I left Atlanta around noon today after having spent some time getting a personal tour of the CNN Studios. We were the only ones that required some assistance in the accessability department, so we were assigned our very own guide and we took an hour long tour of the back hallways of the studios.
What fascinated the boys more than anything? The smells wafting from the employee cafeteria. I was fascinated by everything except for the extra 10 pounds that I saw on myself when I stood against the green screen.
Our drive west was rather uneventful until I got to Birmingham and Travis decided to have a massive nose bleed while I was driving 85 70 miles an hour down I-20 without so much as a Q-Tip within reach with which to stop the blood.
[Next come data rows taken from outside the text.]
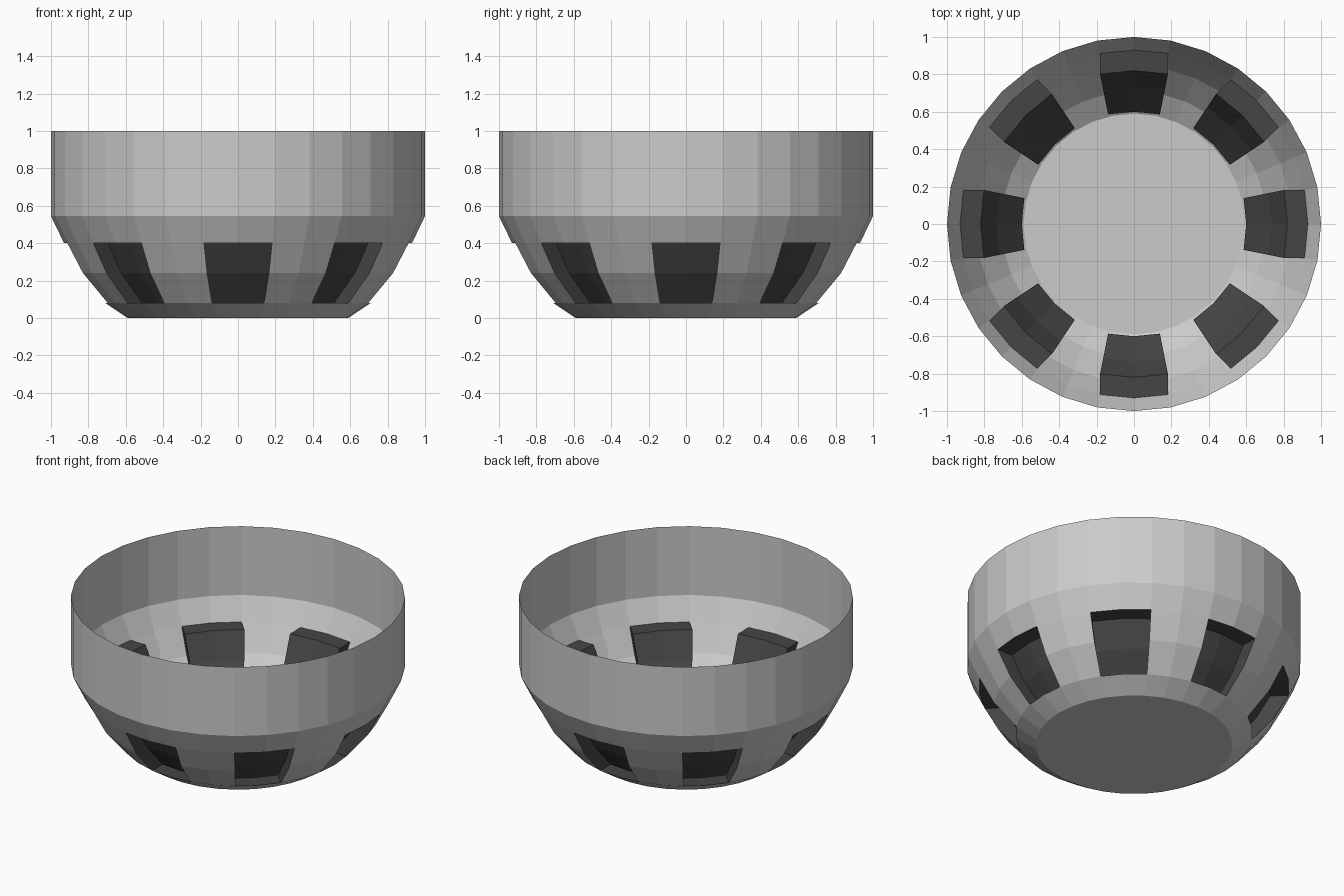
import bpy, math
from mathutils import Vector

if "Cube" in bpy.data.objects:
    bpy.data.objects.remove(bpy.data.objects["Cube"])

SEG = 32
STEP = 2 * math.pi / SEG
# (radius, height) rings from the base to the rim
PROFILE = [(0.59, 0.0), (0.71, 0.08), (0.845, 0.24), (0.93, 0.40), (1.0, 0.545), (1.0, 1.0)]
WINDOW_BANDS = (1, 2)      # bands between rings 1-2 and 2-3 hold the recesses
DEPTH = 0.11


def point(ring, i):
    r, z = PROFILE[ring]
    return Vector((r * math.cos(i * STEP), r * math.sin(i * STEP), z))


def make_object(name, verts, faces, color=None):
    mesh = bpy.data.meshes.new(name)
    mesh.from_pydata(verts, [], faces)
    obj = bpy.data.objects.new(name, mesh)
    bpy.context.collection.objects.link(obj)
    if color:
        mesh.materials.append(color)
    return obj


dark = bpy.data.materials.new("dark_grey")
dark.diffuse_color = (0.06, 0.06, 0.06, 1)
dark.use_nodes = True
dark.node_tree.nodes["Principled BSDF"].inputs["Base Color"].default_value = dark.diffuse_color

# Bowl shell: single-surface lathe, with a two-segment opening every 45 degrees
verts = [point(k, i) for k in range(len(PROFILE)) for i in range(SEG)]
faces = [list(reversed(range(SEG)))]
for k in range(len(PROFILE) - 1):
    for i in range(SEG):
        if k in WINDOW_BANDS and i % 4 in (0, 3):
            continue
        j = (i + 1) % SEG
        faces.append((k * SEG + i, k * SEG + j, (k + 1) * SEG + j, (k + 1) * SEG + i))
make_object("bowl", verts, faces)

# Recessed dark panels: opening pushed straight inward, with ledges and sides
for n in range(8):
    c = n * 4
    inward = Vector((math.cos(c * STEP), math.sin(c * STEP), 0)) * -DEPTH
    outer = [point(k, c + d) for k in (1, 2, 3) for d in (-1, 0, 1)]
    inner = [p + inward for p in outer]
    faces = [(9 + r * 3 + s, 10 + r * 3 + s, 13 + r * 3 + s, 12 + r * 3 + s)
             for r in range(2) for s in range(2)]
    border = [0, 1, 2, 5, 8, 7, 6, 3]
    for a, b in zip(border, border[1:] + border[:1]):
        faces.append((a, b, b + 9, a + 9))
    make_object(f"recessed_panel_{n + 1}", outer + inner, faces, dark)
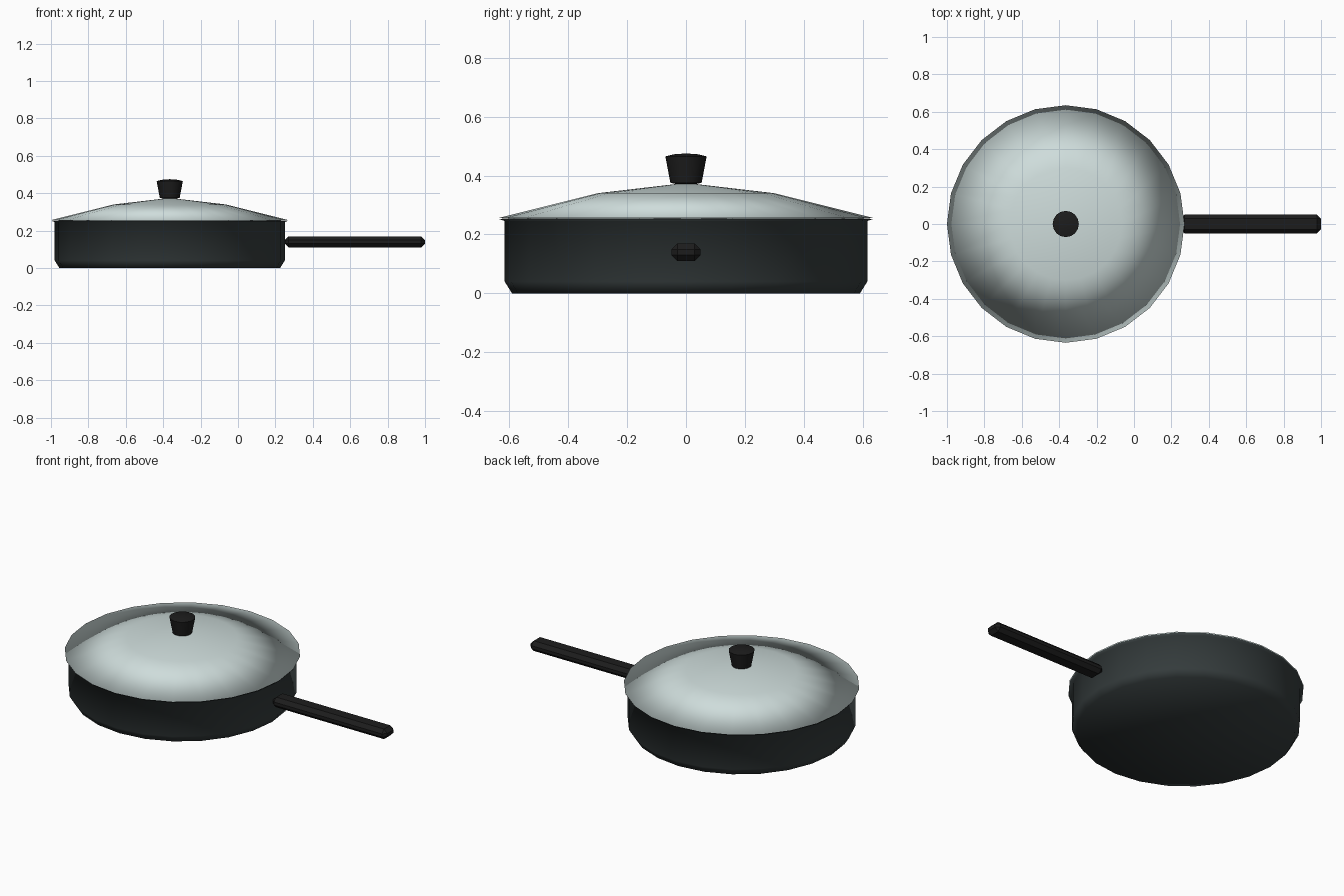
import bpy
import bmesh
from math import cos, sin, tau

if "Cube" in bpy.data.objects:
    bpy.data.objects.remove(bpy.data.objects["Cube"], do_unlink=True)

PAN_X = -0.365


def material(name, colour):
    mat = bpy.data.materials.new(name)
    mat.use_nodes = True
    mat.diffuse_color = (*colour, 1)
    mat.node_tree.nodes["Principled BSDF"].inputs["Base Color"].default_value = (*colour, 1)
    return mat


def finish(name, bm, mat, smooth):
    bmesh.ops.recalc_face_normals(bm, faces=bm.faces[:])
    for face in bm.faces:
        face.smooth = smooth
    mesh = bpy.data.meshes.new(name)
    bm.to_mesh(mesh)
    bm.free()
    mesh.materials.append(mat)
    obj = bpy.data.objects.new(name, mesh)
    bpy.context.collection.objects.link(obj)
    return obj


def lathe(name, profile, mat, sides=24, smooth=True):
    """Turn (radius, height) points about the pan's axis; radius 0 is a pole."""
    bm = bmesh.new()
    rings = []
    for r, z in profile:
        if r == 0:
            rings.append([bm.verts.new((0, 0, z))] * sides)
        else:
            rings.append([bm.verts.new((r * cos(tau * i / sides), r * sin(tau * i / sides), z))
                          for i in range(sides)])
    for low, high in zip(rings, rings[1:]):
        for i in range(sides):
            j = (i + 1) % sides
            corners = dict.fromkeys((low[i], low[j], high[j], high[i]))
            bm.faces.new(list(corners))
    obj = finish(name, bm, mat, smooth)
    obj.location.x = PAN_X
    return obj


pan_grey = material("dark pan grey", (0.036, 0.046, 0.047))
lid_silver = material("pale lid silver", (0.62, 0.72, 0.71))
grip_black = material("grip black", (0.012, 0.012, 0.012))

# Pan with chamfered base, thin flared rim and hollow inside
lathe("pan_body", [(0, 0), (0.59, 0), (0.615, 0.04), (0.615, 0.246), (0.633, 0.252),
                   (0.59, 0.253), (0.59, 0.05), (0.57, 0.03), (0, 0.03)], pan_grey)

# Domed lid, a thin closed shell with a soft edge
lathe("lid", [(0, 0.375), (0.3, 0.34), (0.635, 0.256), (0.6, 0.253), (0.3, 0.325), (0, 0.36)],
      lid_silver)

# Flared lid knob with a slightly crowned top
knob = lathe("lid_knob", [(0, 0.365), (0.053, 0.375), (0.07, 0.465), (0.04, 0.472), (0, 0.475)],
             grip_black, sides=16)
knob.data.set_sharp_from_angle(angle=0.8)

# Long chamfered handle
bm = bmesh.new()
bmesh.ops.create_cube(bm, size=1)
bmesh.ops.scale(bm, vec=(0.75, 0.1, 0.06), verts=bm.verts)
bmesh.ops.bevel(bm, geom=bm.edges[:], offset=0.021, segments=1, affect='EDGES')
handle = finish("handle", bm, grip_black, False)
handle.location = (0.625, 0, 0.14)
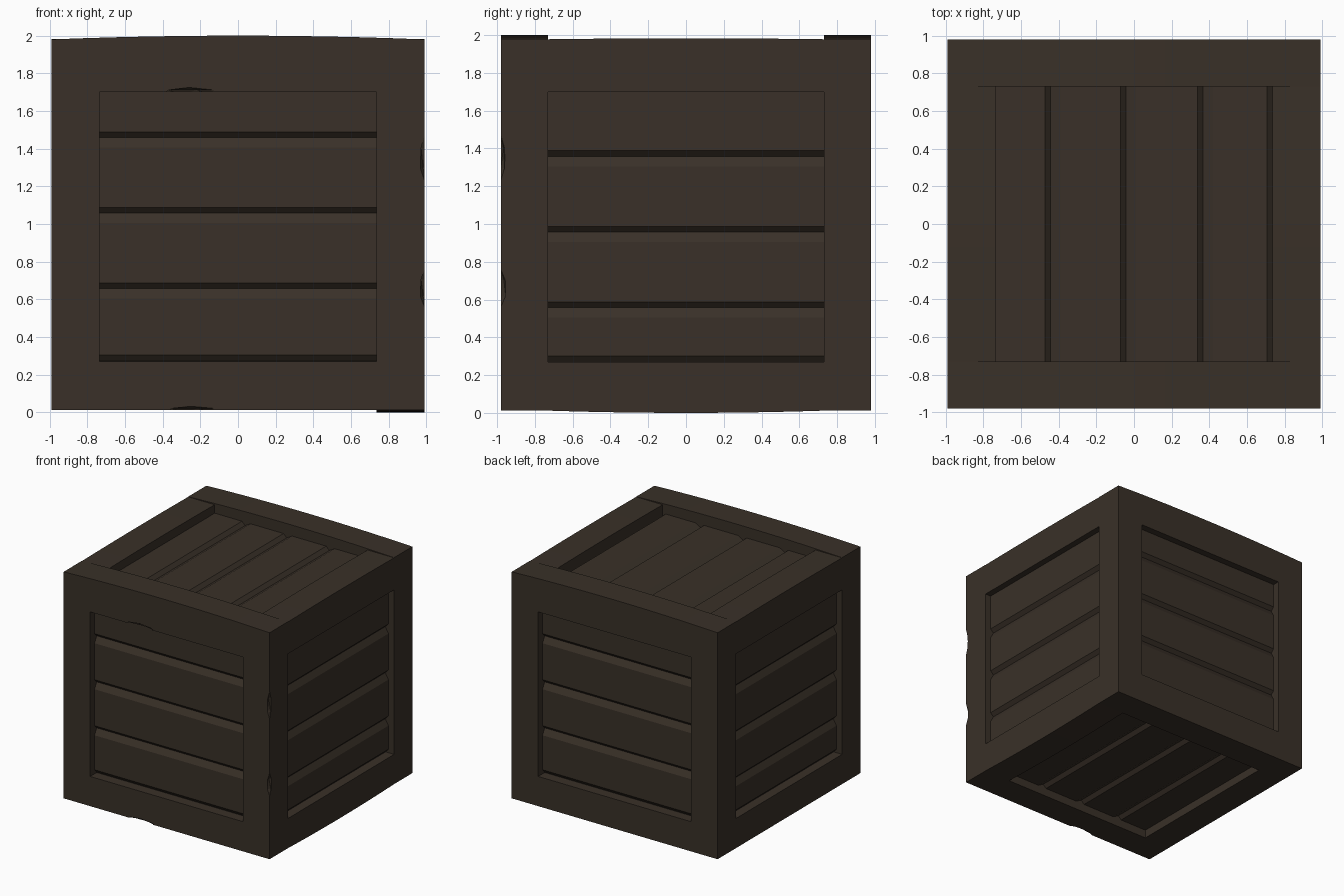
import bpy, bmesh, math
from mathutils import Vector, Matrix

if "Cube" in bpy.data.objects:
    bpy.data.objects.remove(bpy.data.objects["Cube"])

wood = bpy.data.materials.new("dark brown wood")
wood.diffuse_color = (0.041, 0.030, 0.021, 1)
wood.use_nodes = True
wood.node_tree.nodes["Principled BSDF"].inputs["Base Color"].default_value = wood.diffuse_color


def make(name, bm):
    bmesh.ops.recalc_face_normals(bm, faces=bm.faces[:])
    me = bpy.data.meshes.new(name)
    bm.to_mesh(me)
    bm.free()
    me.materials.append(wood)
    ob = bpy.data.objects.new(name, me)
    bpy.context.collection.objects.link(ob)
    return ob


def extrude(name, profile, length, place):
    """Extrude a (u, w) outline from -length to length; place(u, w, t) gives 3D."""
    bm = bmesh.new()
    a = [bm.verts.new(place(u, w, -length)) for u, w in profile]
    b = [bm.verts.new(place(u, w, length)) for u, w in profile]
    n = len(profile)
    bm.faces.new(a)
    bm.faces.new(b)
    for i in range(n):
        j = (i + 1) % n
        bm.faces.new((a[i], a[j], b[j], b[i]))
    return make(name, bm)


def beam(name, axis, half, lo, hi, bow_lo=0.0, bow_hi=0.0, segs=12):
    """Beam along axis 0 or 1, with lo/hi = (side, z); bows bend bottom and top."""
    ts = [-half + 2 * half * i / segs for i in range(segs + 1)]
    outline = [(t, hi[1] + bow_hi * (1 - (t / half) ** 2)) for t in ts]
    outline += [(t, lo[1] + bow_lo * (1 - (t / half) ** 2)) for t in reversed(ts)]
    mid, w = (lo[0] + hi[0]) / 2, (hi[0] - lo[0]) / 2
    if axis == 0:
        put = lambda u, z, t: (u, mid + t, z)
    else:
        put = lambda u, z, t: (mid + t, u, z)
    return extrude(name, outline, w, put)


def chip(ob, loc, size):
    """Carve a shallow worn spot with a flattened faceted ball."""
    bm = bmesh.new()
    m = Matrix.Translation(loc) @ Matrix.Diagonal((*size, 1))
    bmesh.ops.create_icosphere(bm, subdivisions=1, radius=1, matrix=m)
    cutter = make("chip_cutter", bm)
    cutter.hide_render = True
    mod = ob.modifiers.new("chip", 'BOOLEAN')
    mod.operation = 'DIFFERENCE'
    mod.solver = 'EXACT'
    mod.object = cutter
    dg = bpy.context.evaluated_depsgraph_get()
    ob.data = bpy.data.meshes.new_from_object(ob.evaluated_get(dg))
    ob.modifiers.clear()
    bpy.data.objects.remove(cutter)


def planks(name, hi, grooves, last, depth, place):
    """Grooved boarding: steep lower bevel and gentle upper bevel per board."""
    g = 0.03
    prof = [(hi, depth)]
    for c in grooves:
        prof += [(c + 0.018, depth), (c - 0.012, depth - g), (c - 0.065, depth)]
    prof += [(last + 0.015, depth), (last - 0.018, depth - g),
             (last - 0.06, depth - g), (last - 0.06, depth - 0.09), (hi, depth - 0.09)]
    return extrude(name, prof, 0.76, place)


X, Y, IX, IY = 0.99, 0.98, 0.735, 0.73
ZB, ZT = 0.27, 1.70

# front and back beams, the top ones slightly arched
front = {}
for s, n in ((-1, "front"), (1, "back")):
    y0, y1 = sorted((s * Y, s * IY))
    front[n + "t"] = beam(n + "_top_beam", 0, X, (y0, ZT), (y1, 1.98), 0, 0.02)
    front[n + "b"] = beam(n + "_bottom_beam", 0, X, (y0, 0.012), (y1, ZB))

# side beams between them
for s, n in ((-1, "left"), (1, "right")):
    x0, x1 = sorted((s * X, s * IX))
    beam(n + "_top_beam", 1, IY, (x0, ZT), (x1, 1.978), 0, 0.005)
    beam(n + "_bottom_beam", 1, IY, (x0, 0.012), (x1, ZB), -0.012 if s > 0 else 0)

# corner posts
posts = {}
for sx in (-1, 1):
    for sy in (-1, 1):
        x0, x1 = sorted((sx * X, sx * IX))
        y0, y1 = sorted((sy * Y, sy * IY))
        posts[sx, sy] = extrude("corner_post", [(x0, y0), (x1, y0), (x1, y1), (x0, y1)],
                                (ZT - ZB) / 2, lambda u, w, t: (u, w, (ZT + ZB) / 2 + t))

# recessed boarding on all six sides
for s, n in ((-1, "front"), (1, "back")):
    planks(n + "_planks", 1.74, (1.47, 1.07, 0.67), 0.29, Y - 0.06,
           lambda u, w, t: (t, s * w, u))
for s, n in ((-1, "left"), (1, "right")):
    planks(n + "_planks", 1.74, (1.37, 0.97, 0.57), 0.285, X - 0.055,
           lambda u, w, t: (s * w, t, u))
for s, n in ((-1, "bottom"), (1, "top")):
    planks(n + "_planks", 0.76, (0.455, 0.055, -0.355), -0.72, 0.91,
           lambda u, w, t: (-u, t, 0.995 + s * w))

# worn spots on the edges
chip(front["frontt"], (-0.26, -Y, ZT), (0.15, 0.03, 0.025))
chip(front["frontb"], (-0.25, -Y, 0.012), (0.14, 0.03, 0.02))
chip(posts[1, -1], (X, -Y, 1.35), (0.025, 0.025, 0.12))
chip(posts[1, -1], (X, -Y, 0.66), (0.025, 0.03, 0.10))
I grabbed a Pull-Up from the deep recesses of the center console, handed it back to Tommy and told him to jam it up against T’s nose while I started scanning for the first exit.
I was a little concerned about pulling off into the unknown (when I travel alone, I try to be very aware of my surroundings and pull off where it’s well lit and highly trafficked), but desperate times called for desperate measures and I saw a McDonald’s at the top of an off ramp, so I chanced it and exited the interstate.
Within seconds, it was clear that I had chosen a location where no one else looked like me.
I was met with more than one curious stare as I darted inside, grabbed two handfuls of napkins and ran back outside to tend to T. Once we got his situation under control, I headed back in to wash off and grab a coffee for the road and while I was standing in line getting my order together, I started to hear some murmuring.
The murmuring got louder.
And started sounding less like murmuring and more like talking.
Then the talking turned to shouting.
It was directed at me.
In the corner of the McDonald’s was an older man who appeared to be mentally unstable. His garbled language and unpredictable movements confirmed my amateur diagnosis. I couldn’t understand everything he said, but “you white girl” was pretty clear and since there was no one else in there that fit that description, I can only assume that he meant me.
I tried to smile at him, but that was not the response that he was looking for.
I tried ignoring him, but that wasn’t right, either.
He was becoming more and more agitated and by the time I got to the head of the line to place my order, I was flat out scared.
And then Jesus walked in the door.
In a police uniform.
Looking for an apple pie.
(Can you believe it? And I wasn’t even at a Chick-Fil-A.)
His presence prompted the staff to escort Mr. Crazy out the door. He stayed with me until I got what I needed and He watched to make sure I made it safely to my car.
I am in awe of how He shows up right.when.I.need.Him.
Not a minute too early.
Not a minute too late.
Whether I’m in my neighborhood.
Or in somebody else’s.
His eye is on the sparrow, and I know He watches me.
Have a nice day.